The research stage briefs for the resource can be downloaded from theUniversity’s Discovery Portal.

What were the challenges in implementation and how did you resolve them?

Resistance to change: Address through awareness-raising and stakeholder involvement training.

Lack of resources: Address by providing funding and training, encouraging stakeholder involvement in proposals, and including funding for these activities in grants.

Difficulty finding appropriate stakeholders: Address through partnerships, involving organisations and communities, and utilising existing PPI groups.

Communication barriers: Address by developing communication plans tailored to stakeholders’ preferences.

Overall, commitment to stakeholder involvement and knowledge mobilisation can be achieved through ongoing training, support, and resources.

How did you evaluate the impact of your initiative?

To comprehensively evaluate the toolkit’s effectiveness, we employed the following methods, gaining valuable insights into the initiative’s impact, identifying areas for improvement, and enabling evidence-based decisions for future developments:

Stakeholder surveys: Gathering feedback from researchers, practitioners, patients, and the public on effectiveness and usefulness.

Usage tracking: Monitoring the uptake and engagement.

Outcome analysis: Assessing the impact of stakeholder involvement and knowledge mobilisation on research outcomes.

Case studies: Conducting in-depth case studies of research projects that used the IKT toolkit to understand benefits and challenges.

External evaluations: Assessment from independent evaluators or external organisations to evaluate effectiveness.

Comparative analysis: Comparing research outcomes and impact between projects that implemented the toolkit and those that did not.

Were there any surprising or unexpected consequences?

Yes, the breadth and diversity of interest in the resource. All of the principles can be applied across the entire research community.

What advice would you give others wanting to do this?

  • Involve stakeholders from the beginning to ensure their needs are considered.
  • Conduct a needs assessment to tailor the initiative to specific contexts.
  • Develop clear goals and objectives aligned with relevant principles.
  • Co-design the toolkit with stakeholders for practicality and relevance.
  • Provide training and ongoing support to build capacity.
  • Regularly evaluate the initiative and adapt based on findings.

More information about this practice example:

Beneficiaries: Research staff Postgraduate researchers Research and teaching staff Clinicians Managers of researchers Professional support staff

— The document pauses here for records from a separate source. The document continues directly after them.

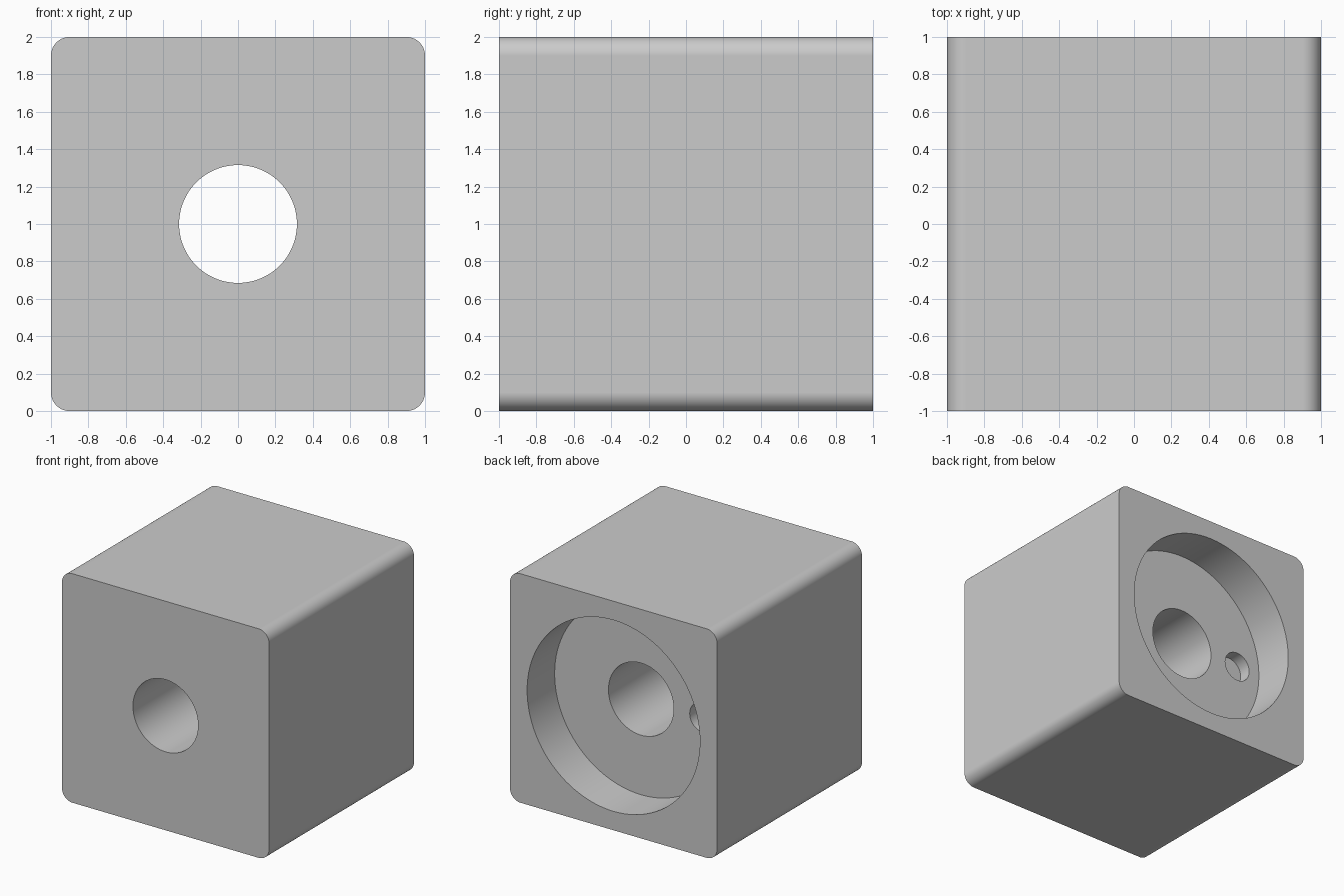
import bpy, bmesh, math
from mathutils import Matrix

if "Cube" in bpy.data.objects:
    bpy.data.objects.remove(bpy.data.objects["Cube"])

grey = bpy.data.materials.new("light grey")
grey.diffuse_color = (0.6, 0.6, 0.6, 1)
grey.use_nodes = True
grey.node_tree.nodes["Principled BSDF"].inputs["Base Color"].default_value = grey.diffuse_color


def make_object(name, bm):
    mesh = bpy.data.meshes.new(name)
    bm.to_mesh(mesh)
    bm.free()
    obj = bpy.data.objects.new(name, mesh)
    mesh.materials.append(grey)
    bpy.context.collection.objects.link(obj)
    return obj


def cutter(name, radius, y0, y1, x=0.0):
    """Cylinder along y, at mid height."""
    bm = bmesh.new()
    place = Matrix.Translation((x, (y0 + y1) / 2, 1)) @ Matrix.Rotation(math.pi / 2, 4, 'X')
    bmesh.ops.create_cone(bm, cap_ends=True, segments=96, radius1=radius,
                          radius2=radius, depth=y1 - y0, matrix=place)
    obj = make_object(name, bm)
    obj.hide_render = True
    return obj


# Cube with its four front-to-back edges rounded
bm = bmesh.new()
bmesh.ops.create_cube(bm, size=2, matrix=Matrix.Translation((0, 0, 1)))
long_edges = [e for e in bm.edges if abs(e.verts[0].co.y - e.verts[1].co.y) > 1]
bmesh.ops.bevel(bm, geom=long_edges, offset=0.1, segments=16, profile=0.5, affect='EDGES')
block = make_object("block", bm)

# Through bore, wide recess in the back, small blind pin hole in its floor
FLOOR = 0.62
cutters = [
    cutter("bore_cutter", 0.315, -1.2, 1.2),
    cutter("recess_cutter", 0.835, FLOOR, 1.2),
    cutter("pin_hole_cutter", 0.13, FLOOR - 0.11, 1.1, x=-0.6),
]
bpy.context.view_layer.objects.active = block
block.select_set(True)
for c in cutters:
    mod = block.modifiers.new(c.name, 'BOOLEAN')
    mod.operation = 'DIFFERENCE'
    mod.solver = 'EXACT'
    mod.object = c
    bpy.ops.object.modifier_apply(modifier=mod.name)
for c in cutters:
    bpy.data.objects.remove(c)

# Smooth rounded surfaces, crisp rims
bpy.ops.object.select_all(action='DESELECT')
block.select_set(True)
bpy.ops.object.shade_smooth_by_angle(angle=math.radians(30))
weighted = block.modifiers.new("weighted_normals", 'WEIGHTED_NORMAL')
weighted.keep_sharp = True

Stakeholders: Researchers Professional staff

Concordat principles: Environment and culture Professional and career development

Keywords: Citizen Participation Education Participatory Planning Collaboration Inclusion